Each line of the data that includes the string "Vector" is to be copied out.

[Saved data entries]
========================================

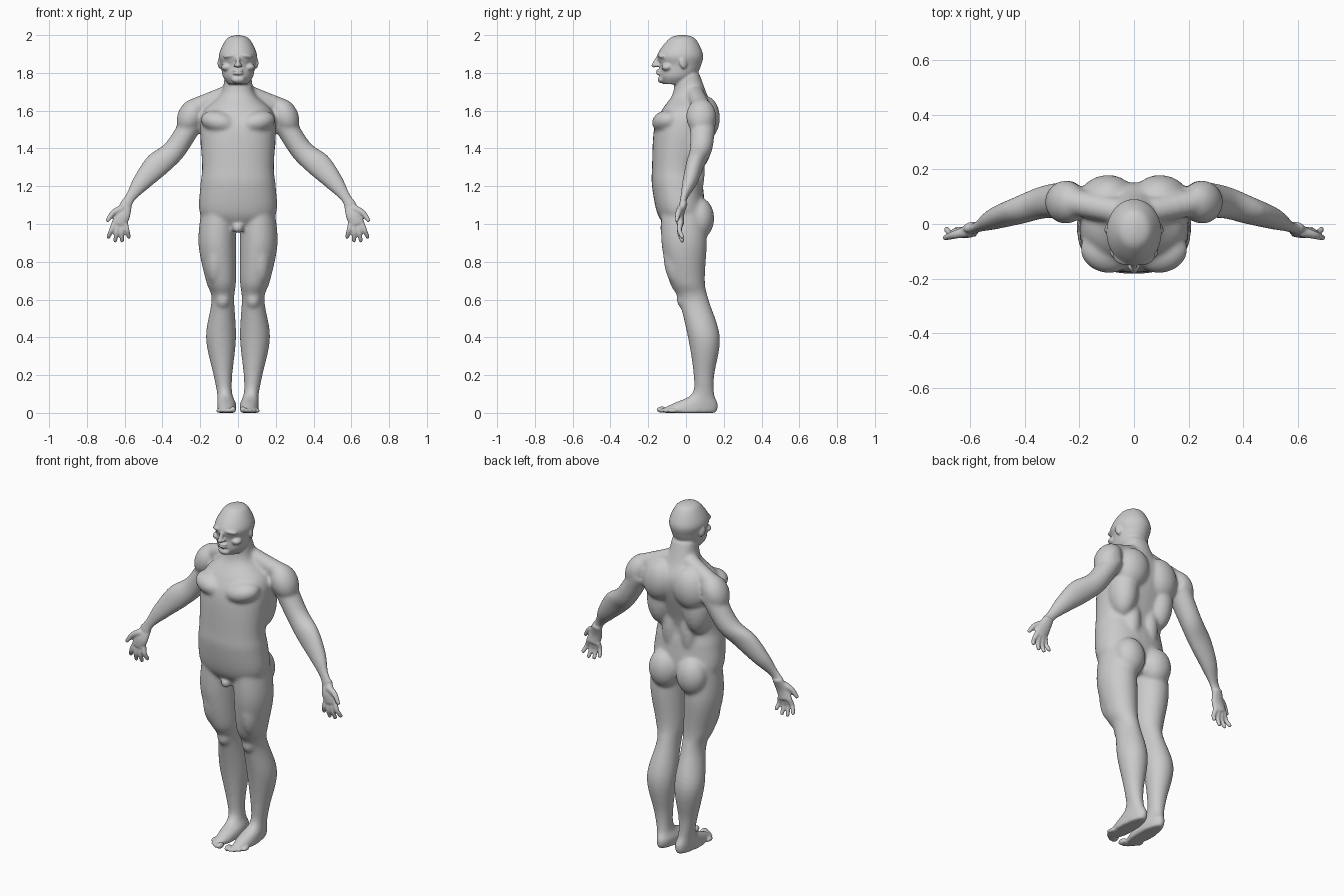
import bpy, bmesh, math
from mathutils import Matrix, Vector, Euler

default_cube = bpy.data.objects.get("Cube")
if default_cube:
    bpy.data.objects.remove(default_cube, do_unlink=True)

GREY = (.6, .6, .6, 1)
skin_material = bpy.data.materials.new("grey_clay")
skin_material.use_nodes = True
skin_material.diffuse_color = GREY
skin_material.node_tree.nodes["Principled BSDF"].inputs["Base Color"].default_value = GREY

SEGMENTS = 32
STEPS = 6


def spline(rows):
    """Smooth curve through a few rows of values, each row taken as one point."""
    points = [Vector(row) for row in rows]
    padded = [points[0], *points, points[-1]]
    result = []
    for before, start, end, after in zip(padded, padded[1:], padded[2:], padded[3:]):
        for step in range(STEPS):
            t = step / STEPS
            leave, arrive = (end - before) / 2, (after - start) / 2
            bend = (end - start) * 3 - leave * 2 - arrive
            twist = leave + arrive - (end - start) * 2
            result.append(start + leave * t + bend * t ** 2 + twist * t ** 3)
    return result + [points[-1]]


def signed_power(value, exponent):
    return math.copysign(abs(value) ** exponent, value)


def loft(bm, rings, tilt=0, squareness=1):
    """Skin closed rings of (x, y, z, half width, half depth)."""
    across = Vector((math.cos(tilt), 0, math.sin(tilt)))
    angles = [math.tau * index / SEGMENTS for index in range(SEGMENTS)]
    loops = []
    for x, y, z, width, depth in rings:
        loop = []
        for angle in angles:
            point = Vector((x, y, z)) + across * width * signed_power(math.cos(angle), squareness)
            point.y += depth * signed_power(math.sin(angle), squareness)
            loop.append(bm.verts.new(point))
        loops.append(loop)
    for lower, upper in zip(loops, loops[1:]):
        for index in range(SEGMENTS):
            bm.faces.new((lower[index - 1], lower[index], upper[index], upper[index - 1]))
    bm.faces.new(loops[0])
    bm.faces.new(loops[-1])


def column(bm, sections, squareness=1):
    """Upright loft from (z, centre x, half width, front y, back y)."""
    loft(bm, [(x, (front + back) / 2, z, width, (back - front) / 2)
              for z, x, width, front, back in spline(sections)], squareness=squareness)


def blob(bm, centre, radii, turn=(0, 0, 0)):
    """Ellipsoid used as a muscle or a small feature."""
    rotation = Euler([math.radians(angle) for angle in turn])
    matrix = Matrix.LocRotScale(Vector(centre), rotation, Vector(radii))
    bmesh.ops.create_uvsphere(bm, u_segments=20, v_segments=12, radius=1, matrix=matrix)


def sausage(bm, points, start_radius, end_radius):
    """Tapered chain of balls along a curve."""
    path = spline(points)
    for index, centre in enumerate(path):
        blend = index / (len(path) - 1)
        radius = start_radius + (end_radius - start_radius) * blend
        blob(bm, centre, (radius, radius, radius))


def to_object(bm, name):
    bmesh.ops.recalc_face_normals(bm, faces=bm.faces[:])
    mesh = bpy.data.meshes.new(name)
    bm.to_mesh(mesh)
    bm.free()
    obj = bpy.data.objects.new(name, mesh)
    bpy.context.collection.objects.link(obj)
    return obj


def add_mirror(obj):
    obj.modifiers.new("mirror", "MIRROR").use_mirror_merge = False


def add_fuse(obj, voxel_size, iterations):
    """Merge overlapping parts into one skin and relax it."""
    fuse = obj.modifiers.new("fuse", "REMESH")
    fuse.mode = "VOXEL"
    fuse.voxel_size = voxel_size
    relax = obj.modifiers.new("relax", "SMOOTH")
    relax.iterations = iterations


def bake(obj):
    """Return the mesh with modifiers applied and drop the object."""
    graph = bpy.context.evaluated_depsgraph_get()
    mesh = bpy.data.meshes.new_from_object(obj.evaluated_get(graph))
    bpy.data.objects.remove(obj, do_unlink=True)
    return mesh


# Large masses, built on the left and mirrored
core = bmesh.new()

# Trunk and neck
column(core, [
    (.97, 0, .1, -.09, .06), (1.05, 0, .2, -.15, .1), (1.2, 0, .2, -.18, .09),
    (1.3, 0, .19, -.18, .08), (1.5, 0, .2, -.17, .14), (1.6, 0, .18, -.13, .15),
    (1.69, 0, .09, -.07, .11), (1.8, 0, .07, -.06, .07)], squareness=.88)

# Leg with foot
column(core, [
    (1.1, .1, .09, -.13, .1), (.9, .11, .1, -.13, .11), (.7, .09, .08, -.09, .1),
    (.6, .08, .06, -.04, .12), (.4, .09, .08, .01, .18), (.2, .08, .05, .04, .15),
    (.1, .07, .04, .03, .15), (.05, .06, .05, -.07, .17), (.02, .06, .05, -.13, .17),
    (0, .06, .05, -.12, .16)])

# Arm down to the wrist
loft(core, spline([
    (.23, .09, 1.56, .06, .07), (.33, .08, 1.4, .06, .06), (.42, .05, 1.32, .07, .05),
    (.51, .02, 1.22, .05, .04), (.57, -.01, 1.14, .03, .02), (.6, -.02, 1.09, .04, .02)]),
    tilt=math.radians(34))

# Shoulder: deltoid, then trapezius
blob(core, (.25, .08, 1.57), (.07, .08, .1), (0, -25, 0))
sausage(core, [(.07, .05, 1.68), (.22, .08, 1.62)], .05, .05)
# Chest
blob(core, (.1, -.1, 1.54), (.1, .08, .06), (0, -12, 14))
# Back: shoulder blade, side, lower back
blob(core, (.1, .1, 1.56), (.1, .08, .12), (0, -12, -6))
blob(core, (.12, .05, 1.44), (.08, .09, .16))
blob(core, (.06, .05, 1.28), (.05, .05, .15))
# Buttock and groin
blob(core, (.09, .07, 1.03), (.09, .08, .11))
blob(core, (0, -.11, .98), (.03, .03, .03))
# Thigh, knee, inner calf
blob(core, (.12, -.04, .83), (.06, .08, .16))
blob(core, (.08, -.01, .6), (.04, .04, .05))
blob(core, (.06, .12, .41), (.04, .04, .1))

core_object = to_object(core, "body_core")
add_mirror(core_object)
add_fuse(core_object, .009, 9)
core_mesh = bake(core_object)

# Head
features = bmesh.new()
column(features, [
    (2, 0, .01, -.04, 0), (1.98, 0, .06, -.09, .05), (1.9, 0, .1, -.15, .09),
    (1.84, 0, .09, -.14, .08), (1.78, 0, .08, -.14, .05), (1.74, 0, .05, -.12, 0)])

# Brow, eye and cheek
blob(features, (.04, -.125, 1.89), (.04, .025, .013), (0, 8, 20))
blob(features, (.04, -.12, 1.867), (.016, .016, .01))
blob(features, (.06, -.1, 1.83), (.03, .03, .02), (0, 0, 30))
# Nose bridge and nostril
sausage(features, [(0, -.15, 1.88), (0, -.17, 1.84)], .01, .013)
blob(features, (.012, -.155, 1.84), (.012, .014, .01))
# Lips and chin
for lip_height in (1.797, 1.812):
    blob(features, (0, -.145, lip_height), (.028, .015, .007))
blob(features, (0, -.13, 1.765), (.035, .02, .02))
# Ear
blob(features, (.097, -.015, 1.85), (.01, .02, .03), (14, 0, 20))

# Palm
loft(features, spline([(.59, -.01, 1.11, .03, .02), (.61, -.03, 1.05, .04, .02),
                       (.63, -.03, 1, .04, .02)]), tilt=math.radians(16))

# Fingers fan out, the middle pair longest
for finger in range(4):
    reach = .01 * (finger - 1.5) ** 2
    base = Vector((.656 - .02 * finger, -.03, 1))
    tip = Vector((.686 - .036 * finger, -.02, .91 + reach))
    knuckle = (base + tip) / 2 - Vector((0, .01, 0))
    sausage(features, [base, knuckle, tip], .015, .011)

# Thumb
sausage(features, [(.62, -.03, 1.08), (.66, -.04, 1.06), (.69, -.05, 1.02)], .02, .011)

# Toes shrink outward from the big toe
for toe in range(5):
    size = .012 if toe else .017
    blob(features, (.027 + .019 * toe, -.128 + .0035 * toe ** 2, size), (size, .028, size))

features_object = to_object(features, "head_hands_and_toes")
add_mirror(features_object)
features_mesh = bake(features_object)

# Fuse everything into one smooth skin
whole = bmesh.new()
for part_mesh in (core_mesh, features_mesh):
    whole.from_mesh(part_mesh)
    bpy.data.meshes.remove(part_mesh)
rough_body = to_object(whole, "rough_body")
add_fuse(rough_body, .0055, 5)
body_mesh = bake(rough_body)
body_mesh.materials.clear()
body_mesh.materials.append(skin_material)
body_mesh.shade_smooth()
body = bpy.data.objects.new("human_body", body_mesh)
bpy.context.collection.objects.link(body)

========================================

* _WORKED SOLUTION_
from mathutils import Matrix, Vector, Euler
    points = [Vector(row) for row in rows]
    across = Vector((math.cos(tilt), 0, math.sin(tilt)))
            point = Vector((x, y, z)) + across * width * signed_power(math.cos(angle), squareness)
    matrix = Matrix.LocRotScale(Vector(centre), rotation, Vector(radii))
    base = Vector((.656 - .02 * finger, -.03, 1))
    tip = Vector((.686 - .036 * finger, -.02, .91 + reach))
    knuckle = (base + tip) / 2 - Vector((0, .01, 0))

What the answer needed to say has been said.